Thoughts Digital Solutions Previous Thought Next Thought

Python S3 Sync Helper

At Paragon we back up everything.

Storage, data, backups… oh my! At Paragon we back up everything. That one thing you asked us to do back in 2002? You know the one with the sweet flash splash page? Yep, we still got it.

The difficulty in keep that much data is finding where on Earth to put it so the announcement this month of the Amazon S3 price reduction sent a happy dance through my bones. We use S3 and Glacier for backups but the process has been manual and mind numbing. Sorting, zipping, uploading, waiting… while it is necessary it does mean that time passes before something hits the cloud.

In an effort to try and get things into S3 quickly for increased redundancy I set out to try to find a bit of software to keep archived work in sync with S3. I found plenty of software to mount S3 as a drive but wasn’t impressed with keeping local files backed up to S3. So, I thought, how hard could it be to write something?


What we now have chewing through our local archives is called “Python S3 Sync Helper.” Thank goodness I’m not in charge of branding around here. You can take a look on GitHub if you’d like to try it out. It has only been tested in Windows so, Mac peeps, give it a shot and let me know what breaks.

To get it working, you’ll need Python 2.7 and Boto installed. Next, edit the config file and add your S3 API credentials (Access, Secret) along with the bucket where you’d like to store your files, and the location of the folder on your local hard drive. Optionally add an S3 folder name if you’d like the files to upload in a specific directory of your bucket… I know S3 doesn’t really use folders but you know what I mean.

If everything is installed and configured, run the file to start uploading files. The program gets a list of all files in the local directory you provide, uploads them to S3, and gives you a rundown of what happened when it is done.

If you do give it a try, let me know how/if it works for you and what you think.

Philip Joyner

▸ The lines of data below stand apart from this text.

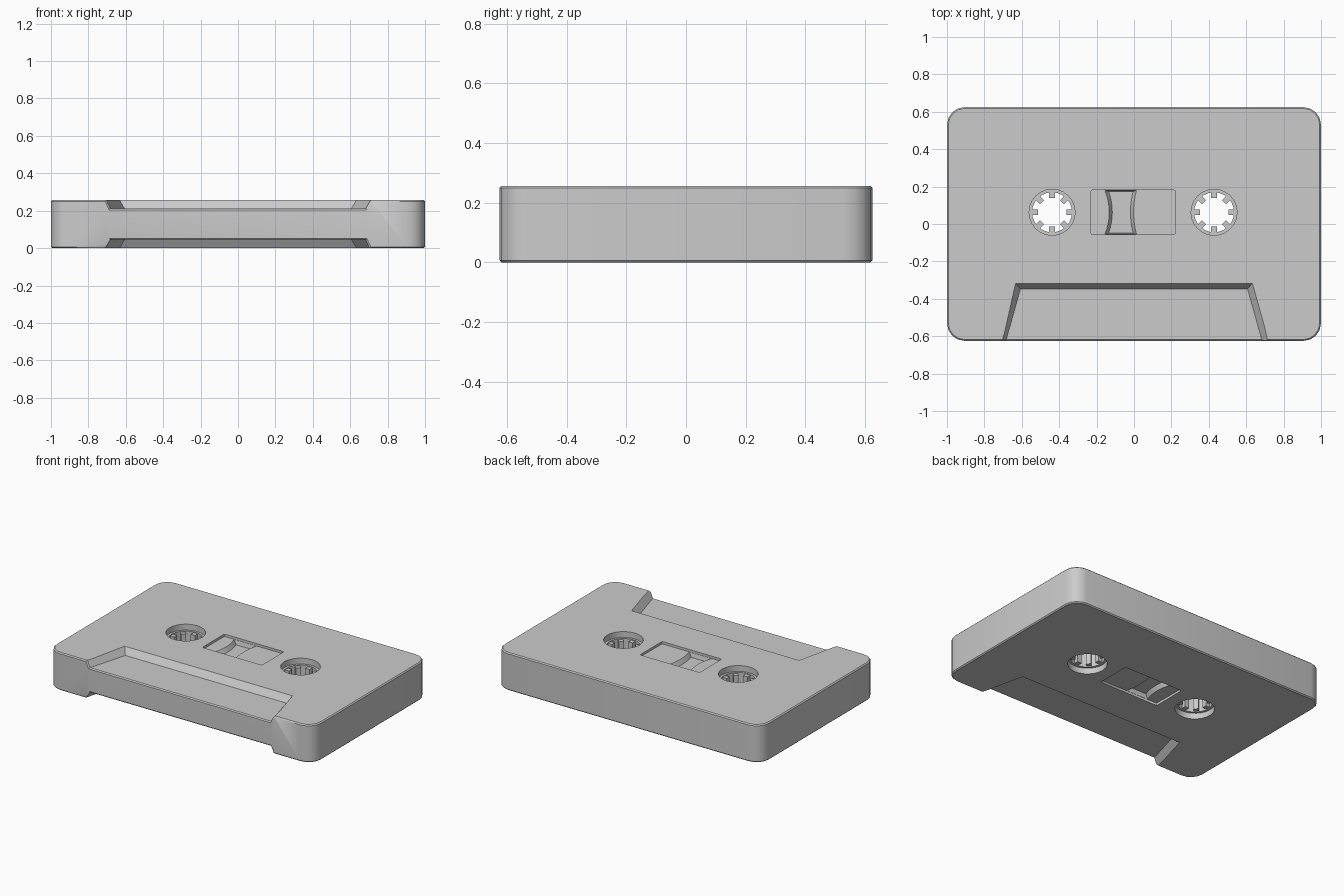
import bpy, bmesh, math
from mathutils import Matrix

if "Cube" in bpy.data.objects:
    bpy.data.objects.remove(bpy.data.objects["Cube"])

H = 0.257                     # shell thickness
CY = 0.0625                   # height of the hub line on the face
HUBS = (-0.438, 0.428)


def make_object(name, bm):
    bmesh.ops.recalc_face_normals(bm, faces=bm.faces)
    me = bpy.data.meshes.new(name)
    bm.to_mesh(me)
    bm.free()
    ob = bpy.data.objects.new(name, me)
    bpy.context.collection.objects.link(ob)
    return ob


def loft(name, low, z0, high, z1):
    """Closed solid between two outlines with equal point counts."""
    bm = bmesh.new()
    a = [bm.verts.new((x, y, z0)) for x, y in low]
    b = [bm.verts.new((x, y, z1)) for x, y in high]
    n = len(a)
    bm.faces.new(a[::-1])
    bm.faces.new(b)
    for i in range(n):
        j = (i + 1) % n
        bm.faces.new((a[i], a[j], b[j], b[i]))
    return make_object(name, bm)


def circle(cx, cy, r, n):
    return [(cx + r * math.cos(2 * math.pi * i / n),
             cy + r * math.sin(2 * math.pi * i / n)) for i in range(n)]


def rounded_rect(hx, hy, r, seg, cx=0, cy=0):
    pts = []
    for k, (sx, sy) in enumerate(((1, 1), (-1, 1), (-1, -1), (1, -1))):
        for i in range(seg + 1):
            t = math.pi / 2 * (k + i / seg)
            pts.append((cx + sx * (hx - r) + r * math.cos(t),
                        cy + sy * (hy - r) + r * math.sin(t)))
    return pts


def apply_mod(ob, mod):
    bpy.context.view_layer.objects.active = ob
    bpy.ops.object.modifier_apply(modifier=mod.name)


def cut(ob, cutter):
    mod = ob.modifiers.new("cut", 'BOOLEAN')
    mod.operation = 'DIFFERENCE'
    mod.solver = 'EXACT'
    mod.object = cutter
    apply_mod(ob, mod)
    bpy.data.objects.remove(cutter)


def cut_both_faces(ob, low, z0, high, z1):
    cut(ob, loft("cutter_top", low, z0, high, z1))
    cut(ob, loft("cutter_bottom", high, H - z1, low, H - z0))


# Shell
outline = rounded_rect(1.0, 0.625, 0.095, 4)
shell = loft("shell", outline, 0, outline, H)


# Tapered step along the front edge, on both faces
def trapezoid(x_front, x_back, y_back):
    slope = (x_front - x_back) / (y_back + 0.625)
    xf = x_front + slope * 0.175
    return [(-xf, -0.8), (xf, -0.8), (x_back, y_back), (-x_back, y_back)]


cut_both_faces(shell, trapezoid(0.685, 0.607, -0.347), 0.212,
               trapezoid(0.735, 0.659, -0.287), 0.302)

# Fine chamfer on the outer edges
bev = shell.modifiers.new("chamfer", 'BEVEL')
bev.width = 0.007
bev.segments = 1
bev.limit_method = 'ANGLE'
bev.angle_limit = math.radians(75)
apply_mod(shell, bev)

# Hub holes
for x in HUBS:
    c = circle(x, CY, 0.123, 24)
    cut(shell, loft("cutter_hole", c, -0.1, c, H + 0.1))

# Window recess
win = rounded_rect(0.225, 0.119, 0.008, 2, -0.005, CY)
cut_both_faces(shell, win, H - 0.016, win, H + 0.05)


# Gap between the two tape packs, with curved sloping sides
def gap(rl, rr, hy, n=8):
    pts = []
    for i in range(n + 1):
        y = -hy + 2 * hy * i / n
        pts.append((HUBS[1] - math.sqrt(rr * rr - y * y), CY + y))
    for i in range(n + 1):
        y = hy - 2 * hy * i / n
        pts.append((HUBS[0] + math.sqrt(rl * rl - y * y), CY + y))
    return pts


cut_both_faces(shell, gap(0.322, 0.447, 0.111), H - 0.045,
               gap(0.305, 0.43, 0.1175), H - 0.015)

# Toothed drive hubs
for side, x in zip(("left", "right"), HUBS):
    bm = bmesh.new()
    n, z0, z1 = 24, 0.04, H - 0.04
    loops = [[bm.verts.new((px, py, z)) for px, py in circle(x, CY, r, n)]
             for r, z in ((0.126, z0), (0.126, z1), (0.107, z1), (0.107, z0))]
    for k in range(4):
        a, b = loops[k], loops[(k + 1) % 4]
        for i in range(n):
            j = (i + 1) % n
            bm.faces.new((a[i], a[j], b[j], b[i]))
    for k in range(8):
        m = (Matrix.Translation((x, CY, H / 2))
             @ Matrix.Rotation(k * math.pi / 4, 4, 'Z')
             @ Matrix.Translation((0.0935, 0, 0))
             @ Matrix.Diagonal((0.035, 0.031, z1 - z0 - 0.01, 1)))
        bmesh.ops.create_cube(bm, size=1, matrix=m)
    make_object(side + "_hub", bm)

# Smooth curved walls, keep edges sharp
for ob in bpy.context.scene.objects:
    bpy.ops.object.select_all(action='DESELECT')
    ob.select_set(True)
    bpy.context.view_layer.objects.active = ob
    bpy.ops.object.shade_smooth_by_angle(angle=math.radians(30))
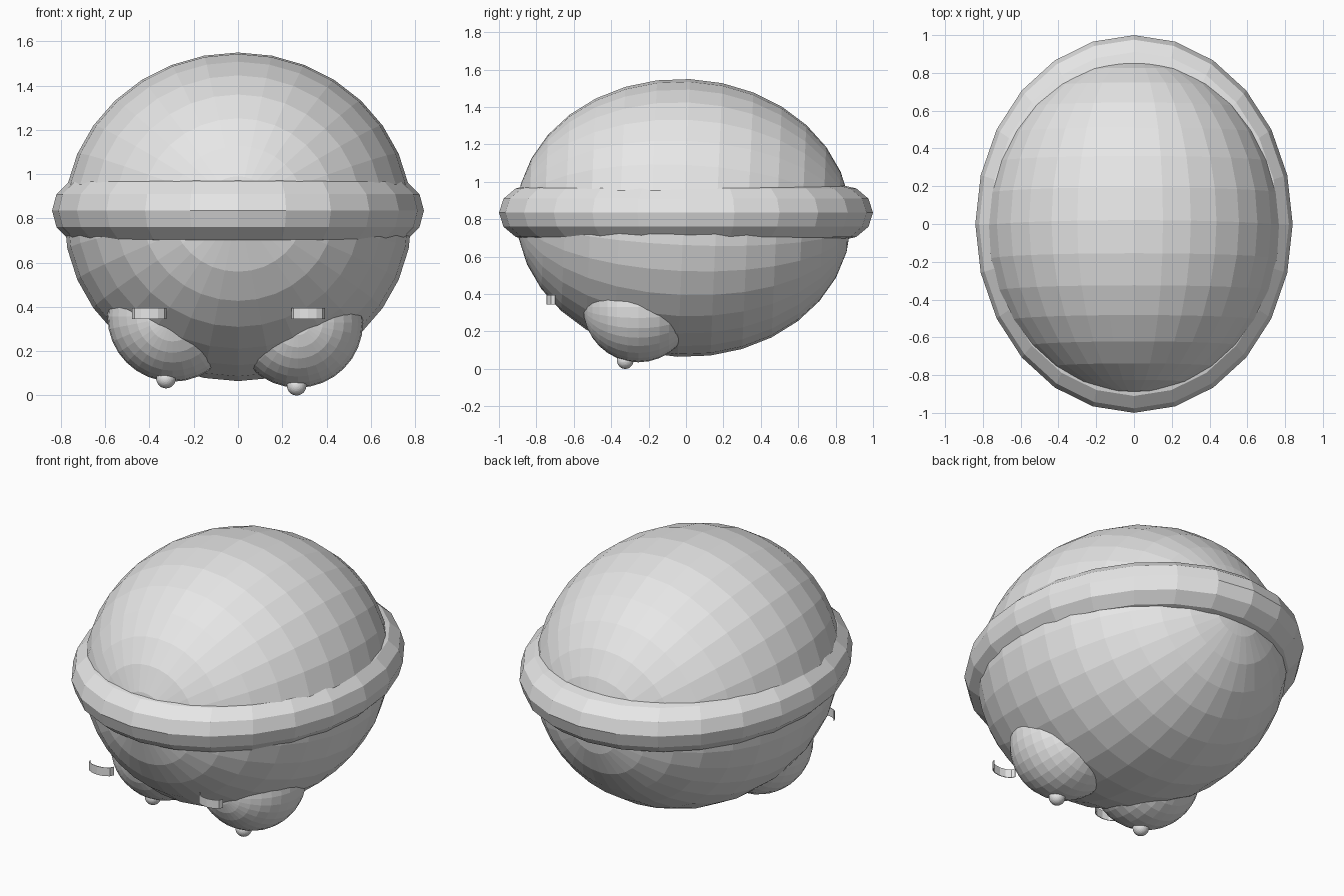
import bpy
import bmesh
import math
from mathutils import Matrix, Vector

cube = bpy.data.objects.get("Cube")
if cube:
    bpy.data.objects.remove(cube, do_unlink=True)

GREY = (0.8, 0.8, 0.8, 1.0)
grey = bpy.data.materials.new("plain grey")
grey.use_nodes = True
grey.diffuse_color = GREY
grey.node_tree.nodes["Principled BSDF"].inputs["Base Color"].default_value = GREY


def finish(name, bm):
    """Turn a bmesh into a flat-shaded grey object."""
    bmesh.ops.recalc_face_normals(bm, faces=bm.faces)
    mesh = bpy.data.meshes.new(name)
    bm.to_mesh(mesh)
    bm.free()
    mesh.materials.append(grey)
    obj = bpy.data.objects.new(name, mesh)
    bpy.context.collection.objects.link(obj)
    return obj


def ellipsoid(name, centre, radii, tilt=0.0):
    """Faceted sphere with its poles at the front and back."""
    bm = bmesh.new()
    bmesh.ops.create_uvsphere(bm, u_segments=32, v_segments=16, radius=1)
    turn = Matrix.Rotation(math.radians(90), 4, 'X')
    lean = Matrix.Rotation(math.radians(tilt), 4, 'X')
    place = Matrix.Translation(centre) @ lean @ Matrix.Diagonal((*radii, 1)) @ turn
    bmesh.ops.transform(bm, matrix=place, verts=bm.verts)
    return finish(name, bm)


def belt(name, z, major, minor, stretch, around=24, section=12):
    """Oval ring lying flat around the body."""
    bm = bmesh.new()
    rings = []
    for i in range(around):
        a = math.tau * i / around
        ring = []
        for j in range(section):
            b = math.tau * j / section
            r = major + minor * math.cos(b)
            ring.append(bm.verts.new((r * math.cos(a), stretch * r * math.sin(a),
                                      z + minor * math.sin(b))))
        rings.append(ring)
    for i in range(around):
        p, q = rings[i], rings[(i + 1) % around]
        for j in range(section):
            k = (j + 1) % section
            bm.faces.new((p[j], q[j], q[k], p[k]))
    return finish(name, bm)


def brow(name, centre, half_width, height, bow, steps=6):
    """Thin upright strip bowed towards the front."""
    bm = bmesh.new()
    pairs = []
    for i in range(steps + 1):
        a = math.pi * (i / steps - 0.5)
        offset = Vector((half_width * math.sin(a), -bow * math.cos(a), 0))
        pairs.append([bm.verts.new(centre + offset + Vector((0, 0, s * height / 2)))
                      for s in (-1, 1)])
    for p, q in zip(pairs, pairs[1:]):
        bm.faces.new((p[0], q[0], q[1], p[1]))
    obj = finish(name, bm)
    solid = obj.modifiers.new("thickness", 'SOLIDIFY')
    solid.thickness = 0.004
    return obj


# Body and the ring around its middle
ellipsoid("body", (0, -0.012, 0.807), (0.786, 0.895, 0.743), tilt=-2.5)
belt("belt_ring", 0.835, 0.69, 0.15, 1.19)

# Rounded bulges under the front, each with a small tip
ellipsoid("left_bulge", (0.27, -0.255, 0.33), (0.295,) * 3)
ellipsoid("right_bulge", (-0.295, -0.255, 0.357), (0.295,) * 3)
ellipsoid("left_tip", (0.265, -0.325, 0.044), (0.044,) * 3)
ellipsoid("right_tip", (-0.325, -0.33, 0.076), (0.044,) * 3)

# Curved strips above the bulges
brow("left_brow", Vector((0.317, -0.70, 0.37)), 0.076, 0.05, 0.045)
brow("right_brow", Vector((-0.4, -0.70, 0.37)), 0.078, 0.05, 0.045)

Not only can the man stare down CSS code until it writes itself in sheer terror, but he is famous around 220 E. Hall St for what we like to call his “happy dance”. Few have seen it, and those who have can’t get enough.